---------- Records for this task ----------

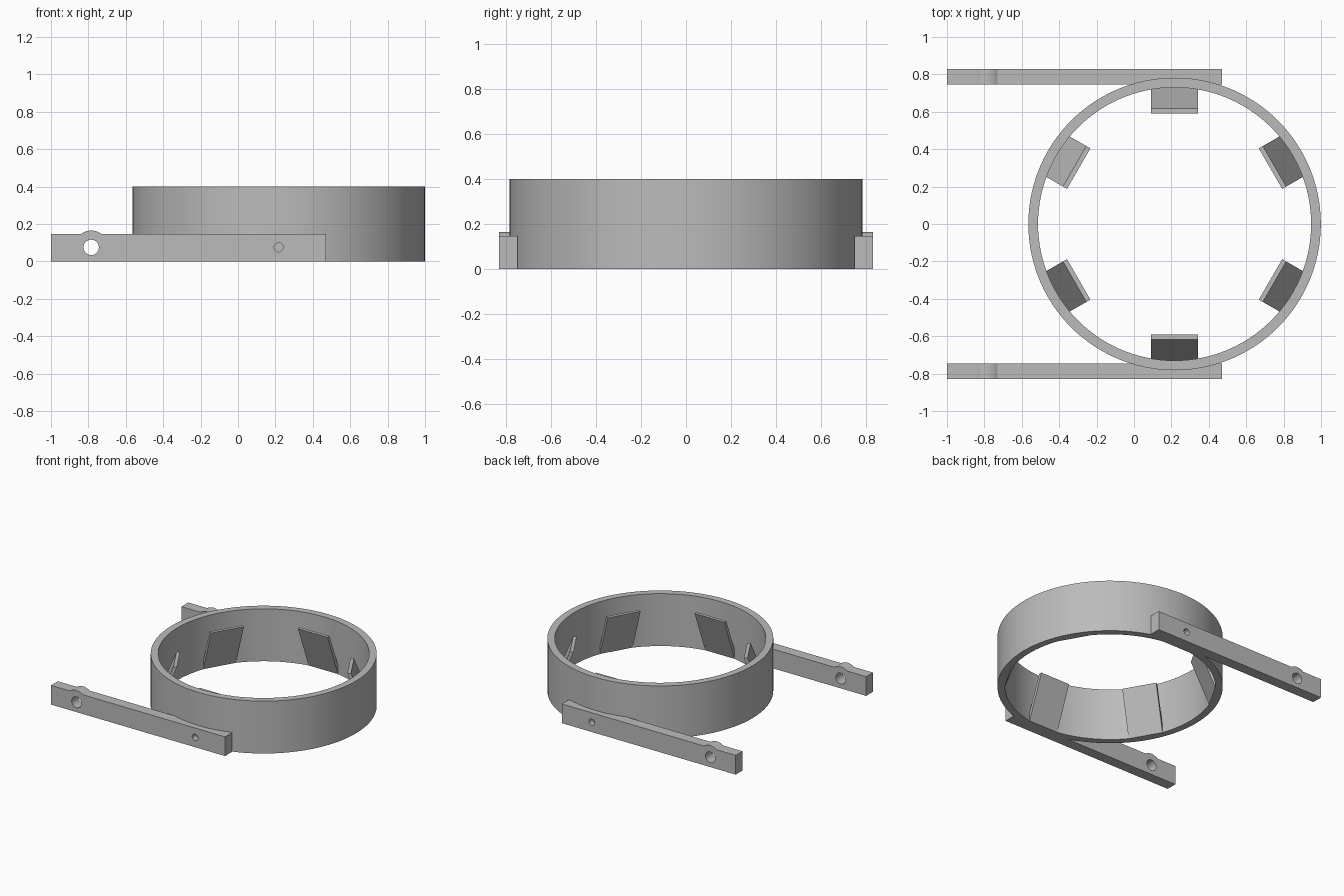
import bpy, bmesh, math
from mathutils import Matrix, Vector

cube = bpy.data.objects.get("Cube")
if cube:
    bpy.data.objects.remove(cube, do_unlink=True)

grey = bpy.data.materials.new("light grey plastic")
grey.use_nodes = True
colour = (0.5, 0.5, 0.5, 1)
grey.diffuse_color = colour
grey.node_tree.nodes["Principled BSDF"].inputs["Base Color"].default_value = colour

CENTRE_X = 0.217
INNER, OUTER, HEIGHT = 0.73, 0.782, 0.4
ARM_IN, ARM_OUT, ARM_TOP, HOLE_Z = 0.746, 0.828, 0.147, 0.075
PIVOT_X = -0.785


def finish(name, bm):
    """Turn a bmesh into a grey object with sharp edges kept."""
    bmesh.ops.recalc_face_normals(bm, faces=bm.faces)
    mesh = bpy.data.meshes.new(name)
    bm.to_mesh(mesh)
    bm.free()
    mesh.materials.append(grey)
    obj = bpy.data.objects.new(name, mesh)
    bpy.context.collection.objects.link(obj)
    return obj


def smooth(obj):
    bpy.ops.object.select_all(action="DESELECT")
    obj.select_set(True)
    bpy.context.view_layer.objects.active = obj
    bpy.ops.object.shade_smooth_by_angle(angle=math.radians(30))


def extruded(name, points, direction):
    """Extrude a flat polygon along a direction."""
    bm = bmesh.new()
    face = bm.faces.new([bm.verts.new(p) for p in points])
    result = bmesh.ops.extrude_face_region(bm, geom=[face], use_keep_orig=True)
    moved = [v for v in result["geom"] if isinstance(v, bmesh.types.BMVert)]
    bmesh.ops.translate(bm, verts=moved, vec=Vector(direction))
    return finish(name, bm)


def pin(name, x, radius, y, length):
    """Cylinder lying along y, used for cutting holes."""
    bm = bmesh.new()
    place = Matrix.Translation((x, y, HOLE_Z)) @ Matrix.Rotation(math.pi / 2, 4, "X")
    bmesh.ops.create_cone(bm, cap_ends=True, segments=48, radius1=radius,
                          radius2=radius, depth=length, matrix=place)
    return finish(name, bm)


# Ring: rectangular wall section spun round the vertical axis
bm = bmesh.new()
section = [(INNER, 0), (OUTER, 0), (OUTER, HEIGHT), (INNER, HEIGHT)]
verts = [bm.verts.new((r, 0, z)) for r, z in section]
edges = [bm.edges.new((verts[i], verts[(i + 1) % 4])) for i in range(4)]
bmesh.ops.spin(bm, geom=verts + edges, axis=(0, 0, 1), cent=(0, 0, 0),
               angle=math.tau, steps=120, use_merge=True)
bmesh.ops.remove_doubles(bm, verts=bm.verts, dist=0.0001)
bmesh.ops.translate(bm, verts=bm.verts, vec=(CENTRE_X, 0, 0))
smooth(finish("ring", bm))

# Six clips: thin plates rooted in the wall and leaning inwards at the top
clip_section = [(0.72, 0), (0.745, 0), (0.617, 0.33), (0.592, 0.33)]
for i in range(6):
    clip = extruded(f"clip_{i + 1}", [(r, -0.125, z) for r, z in clip_section], (0, 0.25, 0))
    clip.data.transform(Matrix.Translation((CENTRE_X, 0, 0))
                        @ Matrix.Rotation(math.radians(30 + 60 * i), 4, "Z"))

# Two arms: bars with a rounded boss on top and two cross holes
BOSS = 0.09
half = math.acos((ARM_TOP - HOLE_Z) / BOSS)
for side, name in ((-1, "front_arm"), (1, "back_arm")):
    outline = [(-1, 0), (0.47, 0), (0.47, ARM_TOP)]
    for i in range(17):
        a = half - 2 * half * i / 16
        outline.append((PIVOT_X + BOSS * math.sin(a), HOLE_Z + BOSS * math.cos(a)))
    outline.append((-1, ARM_TOP))
    arm = extruded(name, [(x, side * ARM_IN, z) for x, z in outline],
                   (0, side * (ARM_OUT - ARM_IN), 0))
    for x, radius in ((PIVOT_X, 0.041), (CENTRE_X, 0.024)):
        cutter = pin("hole_cutter", x, radius, side * 0.787, 0.3)
        cutter.hide_render = True
        mod = arm.modifiers.new("hole", "BOOLEAN")
        mod.operation = "DIFFERENCE"
        mod.solver = "EXACT"
        mod.object = cutter
        bpy.context.view_layer.objects.active = arm
        bpy.ops.object.modifier_apply(modifier=mod.name)
        bpy.data.objects.remove(cutter, do_unlink=True)
    smooth(arm)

----------

All of the data above should be quoted exactly, except for the pictures.

Finished exercise:
import bpy, bmesh, math
from mathutils import Matrix, Vector

cube = bpy.data.objects.get("Cube")
if cube:
    bpy.data.objects.remove(cube, do_unlink=True)

grey = bpy.data.materials.new("light grey plastic")
grey.use_nodes = True
colour = (0.5, 0.5, 0.5, 1)
grey.diffuse_color = colour
grey.node_tree.nodes["Principled BSDF"].inputs["Base Color"].default_value = colour

CENTRE_X = 0.217
INNER, OUTER, HEIGHT = 0.73, 0.782, 0.4
ARM_IN, ARM_OUT, ARM_TOP, HOLE_Z = 0.746, 0.828, 0.147, 0.075
PIVOT_X = -0.785


def finish(name, bm):
    """Turn a bmesh into a grey object with sharp edges kept."""
    bmesh.ops.recalc_face_normals(bm, faces=bm.faces)
    mesh = bpy.data.meshes.new(name)
    bm.to_mesh(mesh)
    bm.free()
    mesh.materials.append(grey)
    obj = bpy.data.objects.new(name, mesh)
    bpy.context.collection.objects.link(obj)
    return obj


def smooth(obj):
    bpy.ops.object.select_all(action="DESELECT")
    obj.select_set(True)
    bpy.context.view_layer.objects.active = obj
    bpy.ops.object.shade_smooth_by_angle(angle=math.radians(30))


def extruded(name, points, direction):
    """Extrude a flat polygon along a direction."""
    bm = bmesh.new()
    face = bm.faces.new([bm.verts.new(p) for p in points])
    result = bmesh.ops.extrude_face_region(bm, geom=[face], use_keep_orig=True)
    moved = [v for v in result["geom"] if isinstance(v, bmesh.types.BMVert)]
    bmesh.ops.translate(bm, verts=moved, vec=Vector(direction))
    return finish(name, bm)


def pin(name, x, radius, y, length):
    """Cylinder lying along y, used for cutting holes."""
    bm = bmesh.new()
    place = Matrix.Translation((x, y, HOLE_Z)) @ Matrix.Rotation(math.pi / 2, 4, "X")
    bmesh.ops.create_cone(bm, cap_ends=True, segments=48, radius1=radius,
                          radius2=radius, depth=length, matrix=place)
    return finish(name, bm)


# Ring: rectangular wall section spun round the vertical axis
bm = bmesh.new()
section = [(INNER, 0), (OUTER, 0), (OUTER, HEIGHT), (INNER, HEIGHT)]
verts = [bm.verts.new((r, 0, z)) for r, z in section]
edges = [bm.edges.new((verts[i], verts[(i + 1) % 4])) for i in range(4)]
bmesh.ops.spin(bm, geom=verts + edges, axis=(0, 0, 1), cent=(0, 0, 0),
               angle=math.tau, steps=120, use_merge=True)
bmesh.ops.remove_doubles(bm, verts=bm.verts, dist=0.0001)
bmesh.ops.translate(bm, verts=bm.verts, vec=(CENTRE_X, 0, 0))
smooth(finish("ring", bm))

# Six clips: thin plates rooted in the wall and leaning inwards at the top
clip_section = [(0.72, 0), (0.745, 0), (0.617, 0.33), (0.592, 0.33)]
for i in range(6):
    clip = extruded(f"clip_{i + 1}", [(r, -0.125, z) for r, z in clip_section], (0, 0.25, 0))
    clip.data.transform(Matrix.Translation((CENTRE_X, 0, 0))
                        @ Matrix.Rotation(math.radians(30 + 60 * i), 4, "Z"))

# Two arms: bars with a rounded boss on top and two cross holes
BOSS = 0.09
half = math.acos((ARM_TOP - HOLE_Z) / BOSS)
for side, name in ((-1, "front_arm"), (1, "back_arm")):
    outline = [(-1, 0), (0.47, 0), (0.47, ARM_TOP)]
    for i in range(17):
        a = half - 2 * half * i / 16
        outline.append((PIVOT_X + BOSS * math.sin(a), HOLE_Z + BOSS * math.cos(a)))
    outline.append((-1, ARM_TOP))
    arm = extruded(name, [(x, side * ARM_IN, z) for x, z in outline],
                   (0, side * (ARM_OUT - ARM_IN), 0))
    for x, radius in ((PIVOT_X, 0.041), (CENTRE_X, 0.024)):
        cutter = pin("hole_cutter", x, radius, side * 0.787, 0.3)
        cutter.hide_render = True
        mod = arm.modifiers.new("hole", "BOOLEAN")
        mod.operation = "DIFFERENCE"
        mod.solver = "EXACT"
        mod.object = cutter
        bpy.context.view_layer.objects.active = arm
        bpy.ops.object.modifier_apply(modifier=mod.name)
        bpy.data.objects.remove(cutter, do_unlink=True)
    smooth(arm)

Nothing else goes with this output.